Josiah McElheny, a visual artist, writer, curator, filmmaker and performance artist, best known for his use of glass with other materials, will give the 2018 Campbell Lecture Series (March 20-22, 2018). McElheny’s lectures will focus on six essential figures from the histories of art, architecture and music across the twentieth and twenty-first centuries. McElheny will propose that there are a set of paths towards undiscovered alternate futures to be found in the work of specific artists, architects, writers, musicians and composers. Each night will include visual or auditory components and the final evening, March 22nd, will include a special a guest, the inimitable free-jazz musician Joe McPhee who will both perform and conduct the audience in a participatory performance following the lecture.
March 20th, the series opens with an introduction to McElheny’s proposal for an “Imaginary Modernism”, a modernism that has yet to happen, followed by “Literary Architecture: the mythic, futuristic, comedic poetic architectures of Paul Scheerbart and Bruno Taut”. This lecture describes the collaborations between between poet-theorist Paul Scheerbart (German, 1863-1915) and activist-architect Bruno Taut (German, 1880-1938) and how their ideas speak to the present.
March 21st, the second evening will continue with “Invisible Painting: the work of Hilma af Klint and Blinky Palermo” depicting the world beyond the visible and the space we inhabit. McElheny will discuss the work and thought of these two disparate and reticent painters, Hilma af Klint (Swedish, 1862-1944) and Blinky Palermo (German, 1943-1977), and their attempts to make visible a world beyond and the nature of the imperfect spaces we inhabit.
March 22nd, concludes the series with “Cosmic Listening: the cosmo-political thinking of Sun Ra and Pauline Oliveros” and concludes with a special guest performance by visionary musician and poet Joe McPhee. McElheny pays homage the political, exuberant, unbounded sound-making of Sun Ra (American, 1914-1993) and the feminist, radical, and communitarian propositions by composer, electronic musician and audience conductor Pauline Oliveros (American, 1932-2016).
Josiah McElheny’s exhibit, Island Universe, is currently on display at the Moody Center for the Arts. The exhibit runs through June 2, 2018 in the Brown Foundation Gallery. Island Universe is sponsored in part by the generous support of Leslie and Brad Bucher.
Joe McPhee, a Miami, Florida native, is a multi-instrumentalist, composer, improviser, conceptualist and theoretician.
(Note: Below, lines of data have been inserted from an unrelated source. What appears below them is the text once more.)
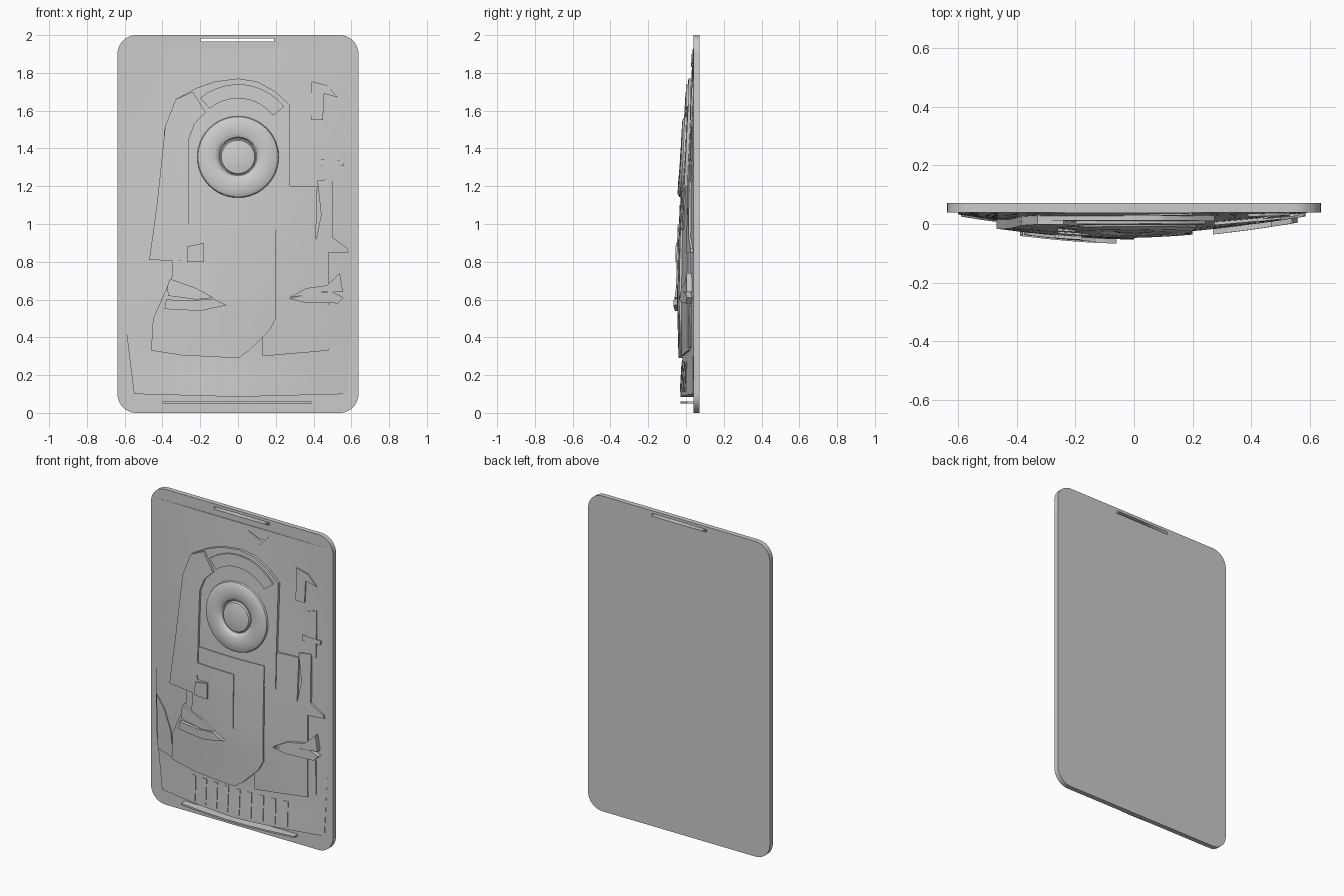
import bpy, bmesh, math
from mathutils import Vector

old = bpy.data.objects.get("Cube")
if old:
    bpy.data.objects.remove(old, do_unlink=True)

stone = bpy.data.materials.new("grey stone")
stone.use_nodes = True
GREY = (0.6, 0.6, 0.6, 1)
stone.diffuse_color = GREY
stone.node_tree.nodes["Principled BSDF"].inputs["Base Color"].default_value = GREY

FRONT = 0.04      # front face of the slab
SWELL = [(0, .07), (.1, .07), (.3, .058), (.6, .066), (.9, .06), (1.2, .047),
         (1.6, .02), (1.95, .003), (2.1, 0)]


def ground(x, z):
    """Depth of the gently swelling carved ground."""
    for (z0, a), (z1, b) in zip(SWELL, SWELL[1:]):
        if z <= z1:
            t = (z - z0) / (z1 - z0)
            swell = a + (b - a) * t
            break
    return FRONT - swell * max(0, 1 - abs((x + .02) / .62) ** 1.7)


def arc(cx, cz, r, a0, a1, n=10):
    angles = [math.radians(a0 + (a1 - a0) * i / n) for i in range(n + 1)]
    return [(cx + r * math.cos(a), cz + r * math.sin(a)) for a in angles]


def finish(name, bm):
    bmesh.ops.recalc_face_normals(bm, faces=bm.faces)
    # open shells: make the broad front faces look forward
    if sum(f.normal.y * f.calc_area() for f in bm.faces) > 0:
        bmesh.ops.reverse_faces(bm, faces=bm.faces)
    mesh = bpy.data.meshes.new(name)
    bm.to_mesh(mesh)
    bm.free()
    mesh.materials.append(stone)
    ob = bpy.data.objects.new(name, mesh)
    bpy.context.collection.objects.link(ob)
    bpy.ops.object.select_all(action='DESELECT')
    bpy.context.view_layer.objects.active = ob
    ob.select_set(True)
    bpy.ops.object.shade_smooth_by_angle(angle=math.radians(35))
    return ob


def relief(name, outline, lift, edge=.014, rim=.45):
    """Raised shape with a softened edge, following the carved ground."""
    bm = bmesh.new()
    face = bm.faces.new([bm.verts.new((x, 0, z)) for x, z in outline])
    if lift:
        bmesh.ops.inset_region(bm, faces=[face], thickness=edge, use_even_offset=True)
        inner = set(face.verts)
        for v in bm.verts:
            v.co.y = -lift if v in inner else -lift * rim
    bmesh.ops.triangulate(bm, faces=bm.faces)
    for axis, start, count in ((0, -.6, 17), (2, .1, 26)):
        for i in range(count):
            co, no = Vector(), Vector()
            co[axis], no[axis] = start + i * .075, 1
            bmesh.ops.bisect_plane(bm, geom=bm.verts[:] + bm.edges[:] + bm.faces[:],
                                   plane_co=co, plane_no=no, dist=1e-5)
    for v in bm.verts:
        v.co.y += ground(v.co.x, v.co.z)
    border = [e for e in bm.edges if e.is_boundary]
    made = bmesh.ops.extrude_edge_only(bm, edges=border)["geom"]
    for v in made:
        if isinstance(v, bmesh.types.BMVert):
            v.co.y = FRONT + .01
    return finish(name, bm)


def turned(name, cx, cz, profile, n=48):
    """Round raised shape from (radius, lift) points."""
    bm = bmesh.new()
    rings = []
    for r, lift in profile:
        ring = []
        for x, z in arc(cx, cz, r, 0, 360, n)[:-1]:
            ring.append(bm.verts.new((x, ground(x, z) - lift, z)))
        rings.append(ring)
    for a, b in zip(rings, rings[1:]):
        for i in range(n):
            j = (i + 1) % n
            bm.faces.new((a[i], a[j], b[j], b[i]))
    bm.faces.new(rings[-1])
    return finish(name, bm)


# Slab with rounded corners and a hanging slot
W, R = .638, .1
slab_edge = (arc(W - R, 2 - R, R, 0, 90) + arc(R - W, 2 - R, R, 90, 180)
             + arc(R - W, R, R, 180, 270) + arc(W - R, R, R, 270, 360))
slot_edge = [(-.195, 1.965), (.19, 1.965), (.19, 1.982), (-.195, 1.982)]
curve = bpy.data.curves.new("slab", 'CURVE')
curve.dimensions, curve.fill_mode, curve.extrude = '2D', 'BOTH', .0155
for edge in (slab_edge, slot_edge):
    spline = curve.splines.new('POLY')
    spline.points.add(len(edge) - 1)
    for p, (x, z) in zip(spline.points, edge):
        p.co = (x, z, 0, 1)
    spline.use_cyclic_u = True
curve.materials.append(stone)
slab = bpy.data.objects.new("slab", curve)
slab.rotation_euler.x = math.pi / 2
slab.location.y = FRONT + .0155
bpy.context.collection.objects.link(slab)
bpy.context.view_layer.objects.active = slab
bpy.ops.object.select_all(action='DESELECT')
slab.select_set(True)
bpy.ops.object.convert(target='MESH')

# Carved ground and the neck at its foot
relief("carved_ground", [(-.55, .1), (0, .085), (.58, .1), (.6, .5), (.6, 1.93),
                         (-.6, 1.93), (-.6, .5)], 0)
relief("base_line", [(-.4, .05), (.39, .05), (.39, .06), (-.4, .06)], 0)

# Large face with chin, and the second face behind it
relief("main_face", [(-.46, .33), (-.3, .305), (0, .29), (.06, .33), (.17, .44), (.2, .5),
                     (.2, 1.1), (-.35, 1.1), (-.35, .72), (-.45, .5)], .022)
relief("second_face", [(.13, .3), (.48, .33), (.48, .85), (.41, .85), (.42, 1.2),
                       (.27, 1.2), (.19, 1.0), (.13, .5)], .01)
relief("shoulder_hair", [(-.59, .69), (-.58, .35), (-.46, .33), (-.48, .5), (-.53, .62)], .006)
relief("cheek", [(-.3, .66), (0, .66), (0, 1), (-.3, 1)], .028, .02, .8)

# Head shape holding the eye, with the nose hanging at its side
relief("head", [(-.3, .96), (.275, .97), (.275, 1.63), (.2, 1.7), (.1, 1.755), (0, 1.77),
                (-.12, 1.755), (-.22, 1.72), (-.33, 1.66), (-.39, 1.5), (-.4, 1.3)], .016)
relief("nose", [(-.47, .81), (-.18, .8), (-.18, .9), (-.26, .9), (-.26, 1.45), (-.23, 1.53),
                (-.17, 1.59), (-.24, 1.7), (-.33, 1.66), (-.385, 1.52), (-.43, 1.1)], .03)
relief("nostril", [(-.27, .8), (-.18, .8), (-.18, .9), (-.27, .88)], .04)
relief("brow", arc(0, 1.43, .31, 38, 130) + arc(0, 1.43, .235, 130, 38), .026)

# Eye ring and pupil
turned("eye_ring", 0, 1.355, [(.222, 0), (.212, .026), (.195, .036), (.125, .036),
                              (.105, .026), (.098, .014)])
turned("pupil", 0, 1.355, [(.096, .012), (.088, .026), (.06, .032), (.025, .035)])

# Lips of both faces
relief("main_upper_lip", [(-.37, .62), (-.22, .6), (-.13, .61), (-.22, .66), (-.36, .71),
                          (-.375, .67)], .038, .02, .5)
relief("main_lower_lip", [(-.39, .55), (-.2, .54), (-.06, .57), (-.13, .605), (-.24, .595),
                          (-.38, .6)], .042, .02, .5)
relief("second_upper_lip", [(.27, .61), (.45, .64), (.555, .64), (.54, .74), (.47, .675),
                            (.36, .66)], .028)
relief("second_lower_lip", [(.27, .605), (.35, .585), (.53, .58), (.56, .61), (.5, .64),
                            (.4, .635)], .028)

# Second profile at the side: brow, temple, nose and jaw
relief("side_brow", [(.39, 1.55), (.45, 1.55), (.455, 1.69), (.53, 1.67), (.47, 1.735),
                     (.39, 1.755)], .008)
relief("side_temple", [(.45, 1.24), (.53, 1.22), (.53, 1.52), (.47, 1.5)], .006)
relief("side_nose", [(.4, .85), (.585, .85), (.58, .87), (.5, .93), (.5, 1.24), (.42, 1.23),
                     (.44, 1.05)], .012)
relief("side_lid", [(.44, 1.31), (.56, 1.31), (.56, 1.335), (.44, 1.345)], .008, .006)
relief("side_jaw", [(.48, .34), (.53, .35), (.53, .57), (.48, .57)], .006)

# Fringe notch and neck folds
relief("forehead_notch", [(.05, 1.9), (.13, 1.83), (.2, 1.9), (.14, 1.86)], .005, .003)
for i in range(9):
    x = -.32 + i * .08
    relief("neck_fold", [(x, .11), (x + .03, .11), (x + .03, .27), (x, .27)], .004)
He began playing the trumpet at age eight, taught by his father, himself a trumpet player.
He continued on that instrument through his formative school years and later in a U.S. Army band stationed in Germany, at which time he was introduced to performing traditional jazz. Clifford Thornton’s Freedom and Unity, released in 1969 on the Third World label, is the first recording on which he appears as a side man. In 1968, inspired by the music of Albert Ayler, he took up the saxophone and began an active involvement in both acoustic and electronic music.
His first recordings as leader appeared on the CJ Records label, founded in 1969 by painter Craig Johnson. These include Underground Railroad by the Joe McPhee Quartet (1969), Nation Time (1970), Trinity (1971) and Pieces of Light (1974). In 1975, Swiss entrepreneur Werner X. Uehlinger release Black Magic Man by McPhee, on what was to become Hat Hut Records. Quoting Time Out New York, "His magical take on avant-garde sax remains one of the wonders of the scene. He still has one of the most beautiful tones on the planet, even when he’s reaching for jazz’s outer limits."